A conundrum for anyone studying the prebiotic world is how chirality first occurred, and why D-sugars are the natural isomers, whereas natural amino acids have the L-configuration. In this hot paper Paul Clarke and Christopher Hayes from the Universities of York and Nottingham have shown how carbohydrates could have formed in prebiotic conditions by producing (D)-erythrose and (D)-threose sugars with (L)-amino acid catalysts.
Having first used proline esters to catalyse the aldol reaction of TIPS-protected glycolaldehyde in water with good yields and moderate diastereo- and enantioselectivity, the group hypothesised that other proteinogenic amino acids (i.e. amino acids found in proteins) could also catalyse this reaction. Using N-methyl derivatives of the amino acid esters of (L)-alanine, (L)-leucine and (L)-valine they were able to produce the expected sugars, but were surprised to see that the (D)-enantiomer was the major product in all reactions. “This offers one potential explanation to account for the relationship between (L)-amino acids and (D)-sugars in nature” concludes Clarke.
This remarkable find has obviously generated a lot of interest in both scientific and the wider press: see articles in The Daily Mail, The Huffington Post, on Science Daily or the press release from University of York.
Asymmetric organocatalytic formation of protected and unprotected tetroses under potentially prebiotic conditions

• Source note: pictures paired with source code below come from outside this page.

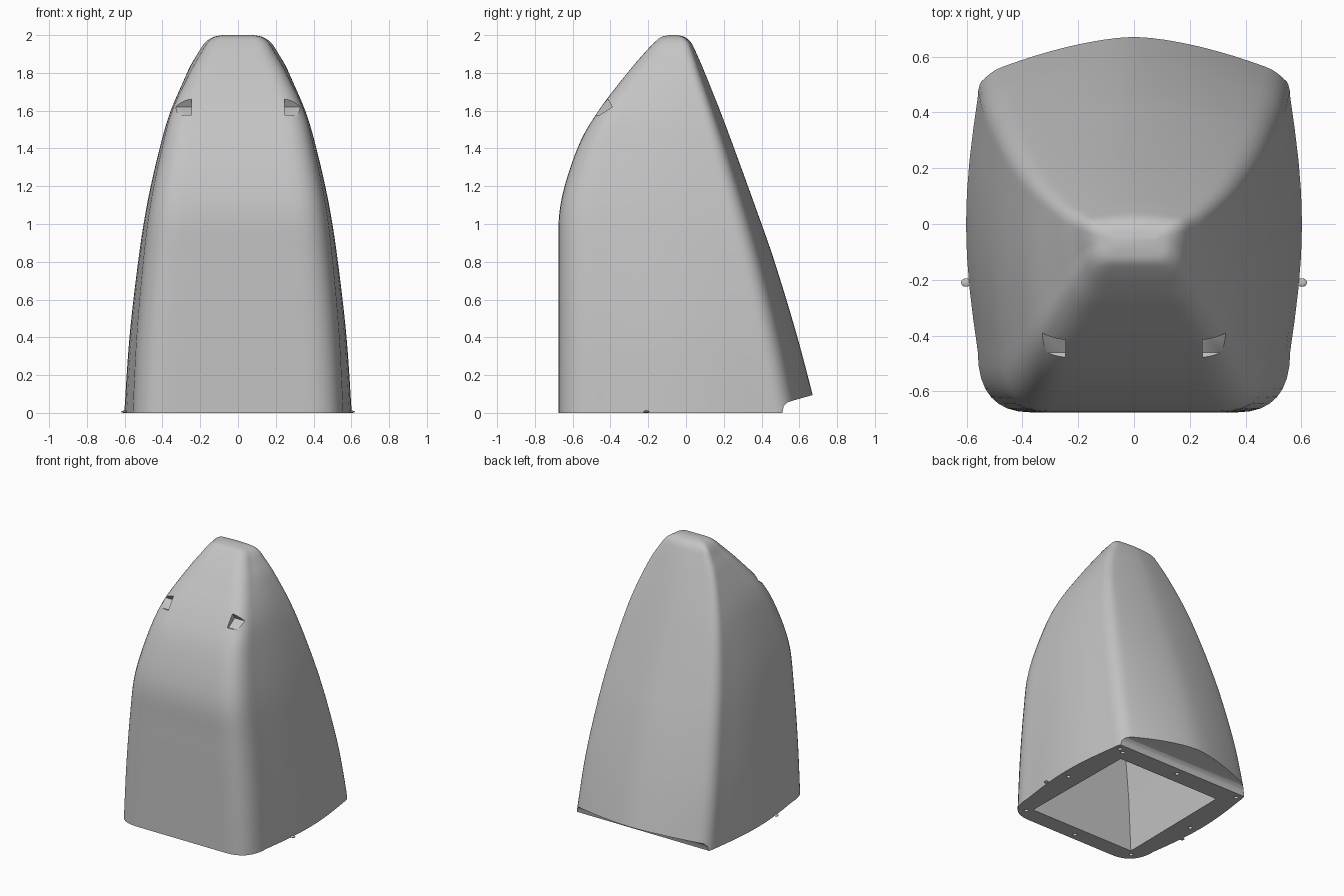
import bpy, bmesh, math
from mathutils import Vector

cube = bpy.data.objects.get("Cube")
if cube:
    bpy.data.objects.remove(cube)

grey = bpy.data.materials.new("plain_grey")
grey.use_nodes = True
colour = (0.55, 0.55, 0.55, 1)
grey.diffuse_color = colour
grey.node_tree.nodes["Principled BSDF"].inputs["Base Color"].default_value = colour

# height, front y, back centre y, back corner y, front width, back width, corner radius
ROWS = [
    (0, -.675, .695, .54, .56, .56, .19),
    (.4, -.675, .59, .463, .54, .542, .19),
    (.8, -.675, .469, .368, .505, .502, .185),
    (1.1, -.665, .364, .285, .467, .46, .175),
    (1.4, -.575, .255, .195, .405, .4, .15),
    (1.6, -.463, .18, .13, .35, .345, .12),
    (1.8, -.31, .1, .063, .256, .27, .1),
    (1.9, -.225, .057, .032, .2, .215, .09),
    (1.96, -.168, .027, .01, .163, .175, .07),
    (1.99, -.13, -.008, -.017, .125, .13, .05),
    (2, -.085, -.05, -.05, .08, .08, .02),
]


def smooth_rows(rows, steps):
    """Spline through the section settings."""
    out = []
    for i in range(len(rows) - 1):
        four = [rows[max(i - 1, 0)], rows[i], rows[i + 1], rows[min(i + 2, len(rows) - 1)]]
        for k in range(steps):
            t = k / steps
            out.append([b + .5 * t * (c - a + t * (2*a - 5*b + 4*c - d + t * (3*(b - c) + d - a)))
                        for a, b, c, d in zip(*four)])
    return out + [list(rows[-1])]


def corner(a, b, c, n):
    a, b, c = Vector(a), Vector(b), Vector(c)
    return [a * (1 - t)**2 + b * 2 * t * (1 - t) + c * t * t for t in (i / n for i in range(n + 1))]


def section(row):
    """Closed outline: flat front, bulged sides, bowed back."""
    z, yf, yb, yc, wf, wb, r = row
    rb = r * .45

    def back(x):
        return yc + (yb - yc) * (1 - (x / wb) ** 1.6)
    half = [Vector(((wf - r) * i / 5, yf)) for i in range(5)]
    half += corner((wf - r, yf), (wf, yf), (wf, yf + 1.15 * r), 8)
    start, end = half[-1], Vector((wb, yc - rb))
    for i in range(1, 8):
        p = start.lerp(end, i / 8)
        p.x += .042 * (1 - z / 2) * math.sin(math.pi * i / 8)
        half.append(p)
    xe = wb - rb
    half += corner(end, (wb, yc), (xe, back(xe)), 7)
    half += [Vector((xe * (1 - i / 8), back(xe * (1 - i / 8)))) for i in range(1, 9)]
    full = half + [Vector((-p.x, p.y)) for p in half[-2:0:-1]]
    return [(p.x, p.y, z) for p in full]


def loft(name, rings):
    bm = bmesh.new()
    loops = [[bm.verts.new(p) for p in ring] for ring in rings]
    n = len(loops[0])
    for low, high in zip(loops, loops[1:]):
        for i in range(n):
            j = (i + 1) % n
            bm.faces.new((low[i], low[j], high[j], high[i]))
    bm.faces.new(loops[0][::-1])
    bm.faces.new(loops[-1])
    bmesh.ops.recalc_face_normals(bm, faces=bm.faces)
    mesh = bpy.data.meshes.new(name)
    bm.to_mesh(mesh)
    bm.free()
    obj = bpy.data.objects.new(name, mesh)
    bpy.context.collection.objects.link(obj)
    mesh.materials.append(grey)
    return obj


def activate(obj):
    bpy.ops.object.select_all(action='DESELECT')
    obj.select_set(True)
    bpy.context.view_layer.objects.active = obj


def cut(target, cutter):
    cutter.hide_render = True
    mod = target.modifiers.new("cut", 'BOOLEAN')
    mod.operation = 'DIFFERENCE'
    mod.solver = 'EXACT'
    mod.object = cutter
    activate(target)
    bpy.ops.object.modifier_apply(modifier=mod.name)
    bpy.data.objects.remove(cutter)


def prism(name, profile, x0, x1):
    return loft(name, [[(x, y, z) for y, z in profile] for x in (x0, x1)])


# Tapered outer shell
shell = loft("shell_body", [section(r) for r in smooth_rows(ROWS, 6)])

# Sharp-cornered hollow, leaving a rim round the open base
rings = []
for z, yf, yb, yc, wf, wb, r in ROWS[:7]:
    f, b, h = wf - .125, wb - .135, z or -.03
    rings.append([(-f, yf + .125, h), (f, yf + .125, h), (b, yc - .17, h), (-b, yc - .17, h)])
cut(shell, loft("hollow_cutter", rings))

# Undercut below the back lip
cut(shell, prism("lip_cutter", [(.51, -.1), (.51, 0), (.517, .035), (.535, .055),
                                (.565, .065), (.69, .1), (.9, .1), (.9, -.1)], -1, 1))

# Stepped notches at the front corners
for side in (-1, 1):
    cut(shell, prism("notch_cutter", [(-.46, 1.575), (-.39, 1.62), (-.42, 1.67),
                                      (-.5, 1.8), (-.6, 1.6)], side * .245, side * .5))

# Screw holes in the rim
spots = [(0, .455), (0, -.625), (.47, .44)]
for s in (-1, 1):
    spots += [(s * .515, .465), (s * .54, -.05), (s * .465, -.585)]
for x, y in spots:
    circle = [(x + .015 * math.cos(a), y + .015 * math.sin(a))
              for a in (math.tau * i / 12 for i in range(12))]
    cut(shell, loft("hole_cutter", [[(u, v, z) for u, v in circle] for z in (-.02, .03)]))

activate(shell)
bpy.ops.object.shade_smooth_by_angle(angle=math.radians(35))

# Small side pins at the base
for side, label in ((1, "left"), (-1, "right")):
    bpy.ops.mesh.primitive_uv_sphere_add(segments=16, ring_count=8, radius=1,
                                         location=(side * .602, -.21, .006))
    pin = bpy.context.object
    pin.name = label + "_side_pin"
    pin.scale = (.018, .015, .006)
    pin.data.materials.append(grey)
    bpy.ops.object.shade_smooth_by_angle()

Laurence Burroughs, Paul A. Clarke, Henrietta Forinto, James A. R. Gilks, Christopher J. Hayes, Matthew E. Vale , William Wade and Myriam Zbytniewski